The Fair Labor Standards Act (FLSA) requires that employers must pay overtime to non-exempt employees who work more than 40 hours in a workweek at a rate not less than one and one-half times their regular rate of pay. 29 U.S.C. § 207(a)(1). The FLSA only authorizes “a public agency which is a State, a political subdivision of a State, or an interstate governmental agency” to provide compensatory time-off to employees at a rate not less than one and one-half hours for each hour of employment for which overtime compensation is required in lieu of paying overtime pay to the employee. 29 U.S.C. § 207(o)(1).
A public agency may provide compensatory time-off instead of paying overtime to employees only pursuant to either: (i) a collective bargaining agreement; or (ii) an agreement or understanding arrived at between the employer and employee before the performance of the work. Public employees who are engaged in a public safety activity, an emergency response activity, or a seasonal activity, may not accrue more than 480 hours of compensatory time-off. All other public employees may not accrue more than 240 hours of compensatory time-off. See 29 U.S.C. § 207(o)(2–3).
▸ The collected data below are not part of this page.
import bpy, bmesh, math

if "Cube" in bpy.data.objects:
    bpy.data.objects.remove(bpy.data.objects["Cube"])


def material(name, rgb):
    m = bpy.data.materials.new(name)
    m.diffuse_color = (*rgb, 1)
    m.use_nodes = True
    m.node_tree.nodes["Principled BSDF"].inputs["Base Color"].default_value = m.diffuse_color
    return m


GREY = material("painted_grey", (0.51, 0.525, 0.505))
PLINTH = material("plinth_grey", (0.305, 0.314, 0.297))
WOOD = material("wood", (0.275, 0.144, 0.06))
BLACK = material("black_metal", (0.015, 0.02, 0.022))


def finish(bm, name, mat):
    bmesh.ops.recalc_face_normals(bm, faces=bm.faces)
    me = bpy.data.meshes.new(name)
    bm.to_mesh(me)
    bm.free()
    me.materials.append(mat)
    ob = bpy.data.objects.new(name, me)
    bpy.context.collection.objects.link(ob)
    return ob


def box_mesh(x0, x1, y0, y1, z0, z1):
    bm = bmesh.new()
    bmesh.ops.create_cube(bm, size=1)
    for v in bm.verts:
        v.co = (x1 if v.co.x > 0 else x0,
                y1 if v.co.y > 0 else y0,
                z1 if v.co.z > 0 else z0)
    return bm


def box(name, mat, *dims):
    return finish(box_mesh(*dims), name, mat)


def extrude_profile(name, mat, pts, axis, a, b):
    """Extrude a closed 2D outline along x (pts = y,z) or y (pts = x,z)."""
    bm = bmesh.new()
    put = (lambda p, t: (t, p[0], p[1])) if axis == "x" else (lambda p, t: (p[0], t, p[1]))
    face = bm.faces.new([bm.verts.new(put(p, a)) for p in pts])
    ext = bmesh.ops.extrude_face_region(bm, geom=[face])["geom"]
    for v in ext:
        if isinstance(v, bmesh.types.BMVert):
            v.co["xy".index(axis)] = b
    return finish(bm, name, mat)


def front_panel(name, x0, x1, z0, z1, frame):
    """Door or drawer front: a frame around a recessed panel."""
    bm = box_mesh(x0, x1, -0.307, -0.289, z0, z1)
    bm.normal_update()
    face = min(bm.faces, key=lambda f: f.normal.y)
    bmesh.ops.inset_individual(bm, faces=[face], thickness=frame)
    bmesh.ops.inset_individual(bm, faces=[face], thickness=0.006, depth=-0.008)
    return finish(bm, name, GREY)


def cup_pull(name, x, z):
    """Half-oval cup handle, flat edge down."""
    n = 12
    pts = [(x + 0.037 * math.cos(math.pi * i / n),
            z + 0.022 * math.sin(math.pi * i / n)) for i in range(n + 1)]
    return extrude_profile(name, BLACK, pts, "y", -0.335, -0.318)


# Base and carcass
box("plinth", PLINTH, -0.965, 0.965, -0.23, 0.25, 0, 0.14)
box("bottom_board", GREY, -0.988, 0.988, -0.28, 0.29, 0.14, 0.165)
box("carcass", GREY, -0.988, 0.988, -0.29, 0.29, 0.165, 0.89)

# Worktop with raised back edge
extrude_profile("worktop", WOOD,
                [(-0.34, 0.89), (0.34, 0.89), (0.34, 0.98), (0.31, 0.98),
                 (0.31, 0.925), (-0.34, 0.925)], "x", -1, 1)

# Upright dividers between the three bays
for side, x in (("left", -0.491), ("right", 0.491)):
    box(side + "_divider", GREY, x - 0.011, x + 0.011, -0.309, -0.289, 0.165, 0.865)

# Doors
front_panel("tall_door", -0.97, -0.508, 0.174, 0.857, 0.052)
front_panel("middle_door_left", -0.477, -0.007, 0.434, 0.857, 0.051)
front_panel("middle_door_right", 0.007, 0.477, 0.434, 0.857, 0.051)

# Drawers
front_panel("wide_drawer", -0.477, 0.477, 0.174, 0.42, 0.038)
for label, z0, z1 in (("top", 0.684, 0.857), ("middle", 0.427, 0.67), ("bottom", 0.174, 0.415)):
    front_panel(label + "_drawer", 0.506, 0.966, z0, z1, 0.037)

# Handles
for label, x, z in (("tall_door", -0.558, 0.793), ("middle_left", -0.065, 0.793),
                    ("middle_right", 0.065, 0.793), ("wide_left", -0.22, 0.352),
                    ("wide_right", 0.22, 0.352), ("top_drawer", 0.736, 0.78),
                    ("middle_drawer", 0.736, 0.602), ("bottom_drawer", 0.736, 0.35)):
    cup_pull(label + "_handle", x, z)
Takeaways: Private employers generally may not provide compensatory time-off to employees instead of paying overtime, but public employers can. Public employers who wish to provide compensatory time-off to employees should ensure that they have either a collective bargaining agreement or an agreement or understanding with the employee before performance of the work regarding the use of compensatory time-off.